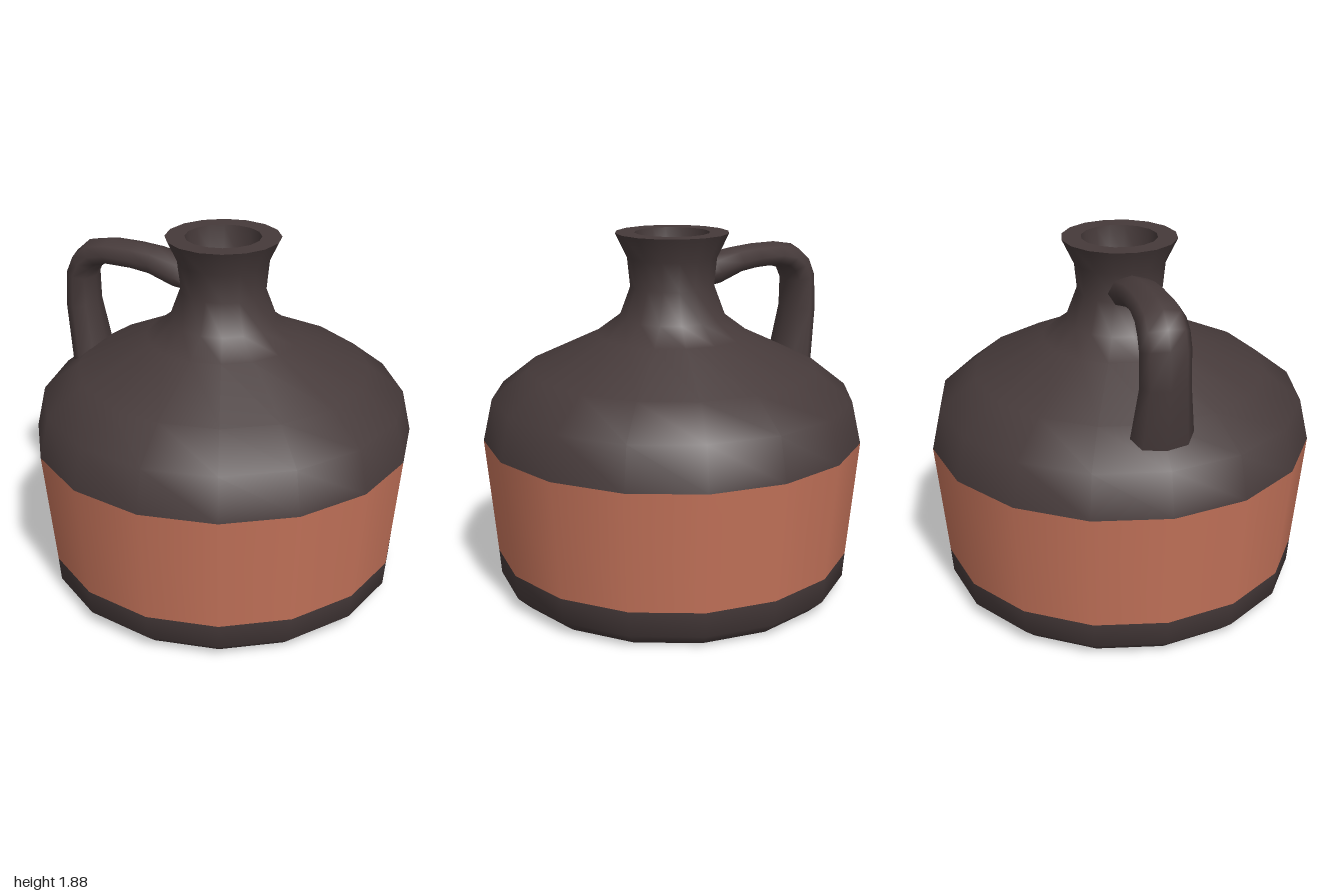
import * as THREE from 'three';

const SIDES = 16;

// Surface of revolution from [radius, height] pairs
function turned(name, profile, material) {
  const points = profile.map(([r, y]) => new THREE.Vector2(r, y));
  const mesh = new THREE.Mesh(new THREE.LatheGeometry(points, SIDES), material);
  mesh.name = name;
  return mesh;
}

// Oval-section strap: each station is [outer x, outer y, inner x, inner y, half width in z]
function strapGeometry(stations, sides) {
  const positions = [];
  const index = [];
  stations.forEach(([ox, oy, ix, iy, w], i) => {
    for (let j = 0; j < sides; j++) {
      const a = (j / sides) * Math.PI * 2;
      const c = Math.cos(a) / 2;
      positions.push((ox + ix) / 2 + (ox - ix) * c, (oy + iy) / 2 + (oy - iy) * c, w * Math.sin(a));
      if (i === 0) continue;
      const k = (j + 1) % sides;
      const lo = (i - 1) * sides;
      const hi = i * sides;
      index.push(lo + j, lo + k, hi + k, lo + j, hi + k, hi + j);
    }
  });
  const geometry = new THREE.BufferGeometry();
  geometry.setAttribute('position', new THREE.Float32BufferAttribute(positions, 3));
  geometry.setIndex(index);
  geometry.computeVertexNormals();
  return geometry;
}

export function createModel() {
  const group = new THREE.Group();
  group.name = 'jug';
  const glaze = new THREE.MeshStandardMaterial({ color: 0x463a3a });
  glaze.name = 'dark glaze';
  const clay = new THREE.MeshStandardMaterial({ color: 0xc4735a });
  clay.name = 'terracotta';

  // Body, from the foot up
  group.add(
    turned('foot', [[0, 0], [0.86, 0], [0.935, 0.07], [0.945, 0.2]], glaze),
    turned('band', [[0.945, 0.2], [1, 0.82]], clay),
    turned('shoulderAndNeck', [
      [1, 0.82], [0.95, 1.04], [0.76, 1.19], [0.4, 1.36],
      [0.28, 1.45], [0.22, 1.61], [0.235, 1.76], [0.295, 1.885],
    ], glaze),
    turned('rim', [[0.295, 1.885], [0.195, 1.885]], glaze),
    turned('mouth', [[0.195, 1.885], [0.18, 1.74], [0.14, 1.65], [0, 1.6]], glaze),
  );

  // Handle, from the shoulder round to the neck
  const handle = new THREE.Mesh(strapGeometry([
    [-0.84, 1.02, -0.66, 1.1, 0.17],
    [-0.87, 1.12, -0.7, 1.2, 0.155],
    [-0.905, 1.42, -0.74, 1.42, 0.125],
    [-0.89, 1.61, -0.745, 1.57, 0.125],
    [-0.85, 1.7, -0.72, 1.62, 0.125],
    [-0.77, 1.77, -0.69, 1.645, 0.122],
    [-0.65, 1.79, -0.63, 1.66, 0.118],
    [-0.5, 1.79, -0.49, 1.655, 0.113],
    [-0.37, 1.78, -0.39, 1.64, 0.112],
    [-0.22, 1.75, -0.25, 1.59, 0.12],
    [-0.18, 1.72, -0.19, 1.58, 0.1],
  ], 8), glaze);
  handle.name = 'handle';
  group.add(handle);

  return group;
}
==========
Your assignment - Only an exact copy of the entries, with no pictures, is expected as the answer.

Output for this exercise -
import * as THREE from 'three';

const SIDES = 16;

// Surface of revolution from [radius, height] pairs
function turned(name, profile, material) {
  const points = profile.map(([r, y]) => new THREE.Vector2(r, y));
  const mesh = new THREE.Mesh(new THREE.LatheGeometry(points, SIDES), material);
  mesh.name = name;
  return mesh;
}

// Oval-section strap: each station is [outer x, outer y, inner x, inner y, half width in z]
function strapGeometry(stations, sides) {
  const positions = [];
  const index = [];
  stations.forEach(([ox, oy, ix, iy, w], i) => {
    for (let j = 0; j < sides; j++) {
      const a = (j / sides) * Math.PI * 2;
      const c = Math.cos(a) / 2;
      positions.push((ox + ix) / 2 + (ox - ix) * c, (oy + iy) / 2 + (oy - iy) * c, w * Math.sin(a));
      if (i === 0) continue;
      const k = (j + 1) % sides;
      const lo = (i - 1) * sides;
      const hi = i * sides;
      index.push(lo + j, lo + k, hi + k, lo + j, hi + k, hi + j);
    }
  });
  const geometry = new THREE.BufferGeometry();
  geometry.setAttribute('position', new THREE.Float32BufferAttribute(positions, 3));
  geometry.setIndex(index);
  geometry.computeVertexNormals();
  return geometry;
}

export function createModel() {
  const group = new THREE.Group();
  group.name = 'jug';
  const glaze = new THREE.MeshStandardMaterial({ color: 0x463a3a });
  glaze.name = 'dark glaze';
  const clay = new THREE.MeshStandardMaterial({ color: 0xc4735a });
  clay.name = 'terracotta';

  // Body, from the foot up
  group.add(
    turned('foot', [[0, 0], [0.86, 0], [0.935, 0.07], [0.945, 0.2]], glaze),
    turned('band', [[0.945, 0.2], [1, 0.82]], clay),
    turned('shoulderAndNeck', [
      [1, 0.82], [0.95, 1.04], [0.76, 1.19], [0.4, 1.36],
      [0.28, 1.45], [0.22, 1.61], [0.235, 1.76], [0.295, 1.885],
    ], glaze),
    turned('rim', [[0.295, 1.885], [0.195, 1.885]], glaze),
    turned('mouth', [[0.195, 1.885], [0.18, 1.74], [0.14, 1.65], [0, 1.6]], glaze),
  );

  // Handle, from the shoulder round to the neck
  const handle = new THREE.Mesh(strapGeometry([
    [-0.84, 1.02, -0.66, 1.1, 0.17],
    [-0.87, 1.12, -0.7, 1.2, 0.155],
    [-0.905, 1.42, -0.74, 1.42, 0.125],
    [-0.89, 1.61, -0.745, 1.57, 0.125],
    [-0.85, 1.7, -0.72, 1.62, 0.125],
    [-0.77, 1.77, -0.69, 1.645, 0.122],
    [-0.65, 1.79, -0.63, 1.66, 0.118],
    [-0.5, 1.79, -0.49, 1.655, 0.113],
    [-0.37, 1.78, -0.39, 1.64, 0.112],
    [-0.22, 1.75, -0.25, 1.59, 0.12],
    [-0.18, 1.72, -0.19, 1.58, 0.1],
  ], 8), glaze);
  handle.name = 'handle';
  group.add(handle);

  return group;
}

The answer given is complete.